§ Exercise goal:
From the first entry to the last, repeat them all exactly.

═══ Data supplied

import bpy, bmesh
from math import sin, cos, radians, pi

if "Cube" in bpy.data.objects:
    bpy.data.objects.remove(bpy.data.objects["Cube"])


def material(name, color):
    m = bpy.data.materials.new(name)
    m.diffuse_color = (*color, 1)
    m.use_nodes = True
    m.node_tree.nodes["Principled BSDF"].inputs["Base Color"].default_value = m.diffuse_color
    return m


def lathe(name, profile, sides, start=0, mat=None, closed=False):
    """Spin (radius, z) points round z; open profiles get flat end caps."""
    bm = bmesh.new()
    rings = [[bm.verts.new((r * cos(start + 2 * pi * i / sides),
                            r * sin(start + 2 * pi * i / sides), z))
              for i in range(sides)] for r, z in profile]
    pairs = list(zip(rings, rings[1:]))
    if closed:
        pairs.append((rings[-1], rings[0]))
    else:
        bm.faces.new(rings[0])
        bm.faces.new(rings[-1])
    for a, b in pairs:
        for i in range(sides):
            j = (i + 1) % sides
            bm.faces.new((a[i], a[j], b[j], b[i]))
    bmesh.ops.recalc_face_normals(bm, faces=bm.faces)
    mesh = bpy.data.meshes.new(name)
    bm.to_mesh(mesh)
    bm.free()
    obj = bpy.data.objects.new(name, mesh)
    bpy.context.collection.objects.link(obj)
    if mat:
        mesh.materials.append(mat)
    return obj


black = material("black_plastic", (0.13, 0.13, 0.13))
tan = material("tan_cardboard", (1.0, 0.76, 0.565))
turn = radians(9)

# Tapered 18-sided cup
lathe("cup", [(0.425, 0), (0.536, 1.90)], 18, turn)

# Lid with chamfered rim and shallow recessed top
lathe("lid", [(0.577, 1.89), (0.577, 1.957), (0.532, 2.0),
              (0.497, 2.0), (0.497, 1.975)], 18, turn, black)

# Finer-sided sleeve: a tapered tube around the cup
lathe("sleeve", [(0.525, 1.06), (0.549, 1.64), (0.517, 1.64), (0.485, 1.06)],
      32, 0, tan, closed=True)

══════

§ Answer space:
import bpy, bmesh
from math import sin, cos, radians, pi

if "Cube" in bpy.data.objects:
    bpy.data.objects.remove(bpy.data.objects["Cube"])


def material(name, color):
    m = bpy.data.materials.new(name)
    m.diffuse_color = (*color, 1)
    m.use_nodes = True
    m.node_tree.nodes["Principled BSDF"].inputs["Base Color"].default_value = m.diffuse_color
    return m


def lathe(name, profile, sides, start=0, mat=None, closed=False):
    """Spin (radius, z) points round z; open profiles get flat end caps."""
    bm = bmesh.new()
    rings = [[bm.verts.new((r * cos(start + 2 * pi * i / sides),
                            r * sin(start + 2 * pi * i / sides), z))
              for i in range(sides)] for r, z in profile]
    pairs = list(zip(rings, rings[1:]))
    if closed:
        pairs.append((rings[-1], rings[0]))
    else:
        bm.faces.new(rings[0])
        bm.faces.new(rings[-1])
    for a, b in pairs:
        for i in range(sides):
            j = (i + 1) % sides
            bm.faces.new((a[i], a[j], b[j], b[i]))
    bmesh.ops.recalc_face_normals(bm, faces=bm.faces)
    mesh = bpy.data.meshes.new(name)
    bm.to_mesh(mesh)
    bm.free()
    obj = bpy.data.objects.new(name, mesh)
    bpy.context.collection.objects.link(obj)
    if mat:
        mesh.materials.append(mat)
    return obj


black = material("black_plastic", (0.13, 0.13, 0.13))
tan = material("tan_cardboard", (1.0, 0.76, 0.565))
turn = radians(9)

# Tapered 18-sided cup
lathe("cup", [(0.425, 0), (0.536, 1.90)], 18, turn)

# Lid with chamfered rim and shallow recessed top
lathe("lid", [(0.577, 1.89), (0.577, 1.957), (0.532, 2.0),
              (0.497, 2.0), (0.497, 1.975)], 18, turn, black)

# Finer-sided sleeve: a tapered tube around the cup
lathe("sleeve", [(0.525, 1.06), (0.549, 1.64), (0.517, 1.64), (0.485, 1.06)],
      32, 0, tan, closed=True)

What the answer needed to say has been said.